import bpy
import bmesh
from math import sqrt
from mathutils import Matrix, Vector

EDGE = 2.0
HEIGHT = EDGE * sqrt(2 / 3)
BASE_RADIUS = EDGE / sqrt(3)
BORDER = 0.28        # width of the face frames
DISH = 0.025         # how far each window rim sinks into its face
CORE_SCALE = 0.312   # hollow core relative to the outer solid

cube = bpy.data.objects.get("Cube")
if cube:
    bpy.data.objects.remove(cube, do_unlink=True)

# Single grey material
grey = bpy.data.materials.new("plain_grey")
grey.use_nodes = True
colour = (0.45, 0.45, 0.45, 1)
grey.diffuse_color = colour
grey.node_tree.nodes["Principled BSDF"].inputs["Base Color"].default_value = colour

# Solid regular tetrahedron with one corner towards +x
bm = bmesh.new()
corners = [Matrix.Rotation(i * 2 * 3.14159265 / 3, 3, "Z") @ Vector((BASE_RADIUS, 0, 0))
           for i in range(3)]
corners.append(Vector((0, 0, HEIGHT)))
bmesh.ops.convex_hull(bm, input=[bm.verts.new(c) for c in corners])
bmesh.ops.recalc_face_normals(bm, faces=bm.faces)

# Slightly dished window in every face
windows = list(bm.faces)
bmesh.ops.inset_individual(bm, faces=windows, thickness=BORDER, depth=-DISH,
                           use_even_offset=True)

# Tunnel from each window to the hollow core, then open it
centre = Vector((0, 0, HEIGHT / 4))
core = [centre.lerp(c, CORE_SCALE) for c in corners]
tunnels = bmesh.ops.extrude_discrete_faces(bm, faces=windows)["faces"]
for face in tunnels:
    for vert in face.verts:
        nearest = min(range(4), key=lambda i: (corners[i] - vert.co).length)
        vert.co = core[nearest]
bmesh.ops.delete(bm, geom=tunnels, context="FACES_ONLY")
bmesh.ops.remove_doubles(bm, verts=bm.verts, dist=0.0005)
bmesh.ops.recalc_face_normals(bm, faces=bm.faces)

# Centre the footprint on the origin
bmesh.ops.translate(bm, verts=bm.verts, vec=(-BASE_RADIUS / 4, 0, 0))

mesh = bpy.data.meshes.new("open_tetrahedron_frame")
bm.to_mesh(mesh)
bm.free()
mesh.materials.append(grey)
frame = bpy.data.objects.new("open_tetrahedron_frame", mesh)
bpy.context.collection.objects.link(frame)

########

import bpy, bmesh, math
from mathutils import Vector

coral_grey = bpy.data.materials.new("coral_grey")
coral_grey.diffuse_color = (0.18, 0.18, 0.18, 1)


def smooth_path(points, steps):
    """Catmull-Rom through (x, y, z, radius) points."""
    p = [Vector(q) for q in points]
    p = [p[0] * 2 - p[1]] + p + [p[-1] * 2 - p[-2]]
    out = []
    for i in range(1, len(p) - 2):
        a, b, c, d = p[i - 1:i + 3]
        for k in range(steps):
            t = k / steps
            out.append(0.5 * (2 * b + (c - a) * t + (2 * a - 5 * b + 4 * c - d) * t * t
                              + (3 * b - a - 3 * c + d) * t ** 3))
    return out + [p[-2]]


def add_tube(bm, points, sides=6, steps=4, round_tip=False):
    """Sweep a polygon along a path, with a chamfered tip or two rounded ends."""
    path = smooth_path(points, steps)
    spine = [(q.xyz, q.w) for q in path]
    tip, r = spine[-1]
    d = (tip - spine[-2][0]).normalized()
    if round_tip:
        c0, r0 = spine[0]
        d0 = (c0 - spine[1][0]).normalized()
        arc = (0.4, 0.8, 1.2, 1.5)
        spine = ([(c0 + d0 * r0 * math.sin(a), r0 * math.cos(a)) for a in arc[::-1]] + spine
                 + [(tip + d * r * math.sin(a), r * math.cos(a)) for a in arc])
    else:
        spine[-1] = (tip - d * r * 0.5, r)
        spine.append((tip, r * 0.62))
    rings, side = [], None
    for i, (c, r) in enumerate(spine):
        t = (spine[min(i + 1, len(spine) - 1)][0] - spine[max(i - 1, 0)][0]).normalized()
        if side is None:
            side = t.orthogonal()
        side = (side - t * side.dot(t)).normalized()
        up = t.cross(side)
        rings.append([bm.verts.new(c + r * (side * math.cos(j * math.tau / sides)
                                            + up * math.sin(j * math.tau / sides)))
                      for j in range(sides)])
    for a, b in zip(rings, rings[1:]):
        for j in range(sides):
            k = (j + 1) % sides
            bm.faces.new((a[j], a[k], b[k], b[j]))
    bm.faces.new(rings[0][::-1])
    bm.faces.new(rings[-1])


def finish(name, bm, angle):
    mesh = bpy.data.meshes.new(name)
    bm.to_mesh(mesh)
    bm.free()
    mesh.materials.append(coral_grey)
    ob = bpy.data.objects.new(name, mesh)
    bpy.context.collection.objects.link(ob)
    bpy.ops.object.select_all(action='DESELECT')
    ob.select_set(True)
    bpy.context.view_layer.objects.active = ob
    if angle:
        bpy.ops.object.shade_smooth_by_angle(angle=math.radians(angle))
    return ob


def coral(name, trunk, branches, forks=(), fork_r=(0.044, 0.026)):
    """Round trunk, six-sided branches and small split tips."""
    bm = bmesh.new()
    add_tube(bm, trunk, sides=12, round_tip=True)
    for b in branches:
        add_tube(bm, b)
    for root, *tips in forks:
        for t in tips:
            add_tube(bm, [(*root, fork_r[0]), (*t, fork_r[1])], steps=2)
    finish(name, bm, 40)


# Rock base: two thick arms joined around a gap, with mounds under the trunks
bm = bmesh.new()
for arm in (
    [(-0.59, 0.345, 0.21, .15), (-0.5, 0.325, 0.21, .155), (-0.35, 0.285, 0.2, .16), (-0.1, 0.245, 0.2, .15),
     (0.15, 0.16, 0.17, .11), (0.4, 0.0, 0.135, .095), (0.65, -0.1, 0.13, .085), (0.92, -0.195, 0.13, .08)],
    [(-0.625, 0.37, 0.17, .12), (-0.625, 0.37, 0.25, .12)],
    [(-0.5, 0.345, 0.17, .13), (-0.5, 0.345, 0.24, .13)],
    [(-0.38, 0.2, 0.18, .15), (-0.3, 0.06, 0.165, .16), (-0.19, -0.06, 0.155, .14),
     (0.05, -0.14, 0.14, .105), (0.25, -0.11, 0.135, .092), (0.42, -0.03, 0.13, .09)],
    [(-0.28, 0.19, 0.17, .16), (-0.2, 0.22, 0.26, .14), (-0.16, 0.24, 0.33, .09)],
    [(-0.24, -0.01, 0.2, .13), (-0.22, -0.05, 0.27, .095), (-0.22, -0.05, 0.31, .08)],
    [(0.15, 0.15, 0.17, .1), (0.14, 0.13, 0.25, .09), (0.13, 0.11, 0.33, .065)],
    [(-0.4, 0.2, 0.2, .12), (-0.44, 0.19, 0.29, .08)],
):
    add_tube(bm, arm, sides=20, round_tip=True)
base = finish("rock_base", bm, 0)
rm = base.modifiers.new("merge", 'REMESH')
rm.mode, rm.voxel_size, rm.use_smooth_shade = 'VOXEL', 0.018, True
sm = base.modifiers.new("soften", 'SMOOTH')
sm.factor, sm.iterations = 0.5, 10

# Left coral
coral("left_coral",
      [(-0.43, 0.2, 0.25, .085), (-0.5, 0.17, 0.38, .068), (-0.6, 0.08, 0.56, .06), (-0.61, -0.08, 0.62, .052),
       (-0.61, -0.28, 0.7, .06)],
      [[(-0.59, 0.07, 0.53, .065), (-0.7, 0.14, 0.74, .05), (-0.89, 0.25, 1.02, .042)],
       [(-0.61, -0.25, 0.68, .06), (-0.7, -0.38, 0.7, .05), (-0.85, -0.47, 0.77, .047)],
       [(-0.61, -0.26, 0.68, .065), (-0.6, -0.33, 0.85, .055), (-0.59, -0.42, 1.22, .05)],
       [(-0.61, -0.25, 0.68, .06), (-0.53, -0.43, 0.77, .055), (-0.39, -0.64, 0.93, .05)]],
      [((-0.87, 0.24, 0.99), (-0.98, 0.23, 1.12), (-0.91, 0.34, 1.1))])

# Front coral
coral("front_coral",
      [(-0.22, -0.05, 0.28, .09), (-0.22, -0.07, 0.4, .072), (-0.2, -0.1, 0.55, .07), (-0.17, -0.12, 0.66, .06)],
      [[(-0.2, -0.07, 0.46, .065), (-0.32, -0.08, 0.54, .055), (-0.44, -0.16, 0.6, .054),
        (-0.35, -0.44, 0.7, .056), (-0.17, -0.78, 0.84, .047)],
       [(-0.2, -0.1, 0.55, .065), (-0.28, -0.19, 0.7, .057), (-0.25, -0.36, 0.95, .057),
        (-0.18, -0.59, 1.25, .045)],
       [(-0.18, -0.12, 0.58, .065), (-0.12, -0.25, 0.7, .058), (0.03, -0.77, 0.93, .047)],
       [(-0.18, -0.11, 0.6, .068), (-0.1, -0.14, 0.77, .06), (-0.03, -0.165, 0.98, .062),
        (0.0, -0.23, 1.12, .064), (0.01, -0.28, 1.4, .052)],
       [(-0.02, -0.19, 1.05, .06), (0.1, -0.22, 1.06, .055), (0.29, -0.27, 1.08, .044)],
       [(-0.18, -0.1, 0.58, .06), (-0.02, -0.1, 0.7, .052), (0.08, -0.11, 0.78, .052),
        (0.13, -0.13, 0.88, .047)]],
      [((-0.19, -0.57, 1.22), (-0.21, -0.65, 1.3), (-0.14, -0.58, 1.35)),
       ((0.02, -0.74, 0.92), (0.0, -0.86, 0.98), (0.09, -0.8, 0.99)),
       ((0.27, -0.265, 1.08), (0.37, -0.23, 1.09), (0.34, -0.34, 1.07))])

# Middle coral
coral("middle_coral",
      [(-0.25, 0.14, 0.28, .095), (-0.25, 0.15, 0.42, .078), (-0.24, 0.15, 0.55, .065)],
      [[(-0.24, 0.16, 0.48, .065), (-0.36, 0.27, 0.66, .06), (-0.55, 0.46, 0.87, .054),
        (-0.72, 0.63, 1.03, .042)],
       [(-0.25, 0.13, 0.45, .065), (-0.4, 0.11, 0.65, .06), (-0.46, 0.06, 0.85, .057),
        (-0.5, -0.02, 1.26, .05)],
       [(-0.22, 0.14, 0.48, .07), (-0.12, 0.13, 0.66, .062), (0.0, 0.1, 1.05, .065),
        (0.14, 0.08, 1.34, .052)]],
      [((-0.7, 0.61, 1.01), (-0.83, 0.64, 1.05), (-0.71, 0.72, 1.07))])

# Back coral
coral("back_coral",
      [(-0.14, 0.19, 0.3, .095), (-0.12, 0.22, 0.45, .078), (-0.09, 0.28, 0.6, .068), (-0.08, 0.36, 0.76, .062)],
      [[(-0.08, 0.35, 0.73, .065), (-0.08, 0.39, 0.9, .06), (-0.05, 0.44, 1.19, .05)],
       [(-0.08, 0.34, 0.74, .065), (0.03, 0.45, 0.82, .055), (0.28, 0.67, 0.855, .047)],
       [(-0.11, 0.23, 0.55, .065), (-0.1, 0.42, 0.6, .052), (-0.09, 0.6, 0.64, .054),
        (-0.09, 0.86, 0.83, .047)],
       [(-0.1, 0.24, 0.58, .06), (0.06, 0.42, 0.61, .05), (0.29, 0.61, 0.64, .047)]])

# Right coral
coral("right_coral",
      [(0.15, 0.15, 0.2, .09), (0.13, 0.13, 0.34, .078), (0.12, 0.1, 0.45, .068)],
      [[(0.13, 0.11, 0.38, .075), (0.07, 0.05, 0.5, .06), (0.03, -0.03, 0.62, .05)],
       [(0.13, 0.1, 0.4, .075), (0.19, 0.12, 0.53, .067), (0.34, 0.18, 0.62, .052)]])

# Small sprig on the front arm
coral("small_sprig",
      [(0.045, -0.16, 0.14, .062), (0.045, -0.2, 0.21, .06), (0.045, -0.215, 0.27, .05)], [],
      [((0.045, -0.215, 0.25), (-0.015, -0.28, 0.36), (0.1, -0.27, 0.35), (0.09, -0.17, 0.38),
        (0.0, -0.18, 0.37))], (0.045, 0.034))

########

**ASSIGNMENT**
From the listing above, output exactly the run of lines that starts with the line containing "import bpy, bmesh, math" and ends with the line containing "a, b, c, d = p[i - 1:i + 3]".

**RESULT FOR THIS EXERCISE**
import bpy, bmesh, math
from mathutils import Vector

coral_grey = bpy.data.materials.new("coral_grey")
coral_grey.diffuse_color = (0.18, 0.18, 0.18, 1)


def smooth_path(points, steps):
    """Catmull-Rom through (x, y, z, radius) points."""
    p = [Vector(q) for q in points]
    p = [p[0] * 2 - p[1]] + p + [p[-1] * 2 - p[-2]]
    out = []
    for i in range(1, len(p) - 2):
        a, b, c, d = p[i - 1:i + 3]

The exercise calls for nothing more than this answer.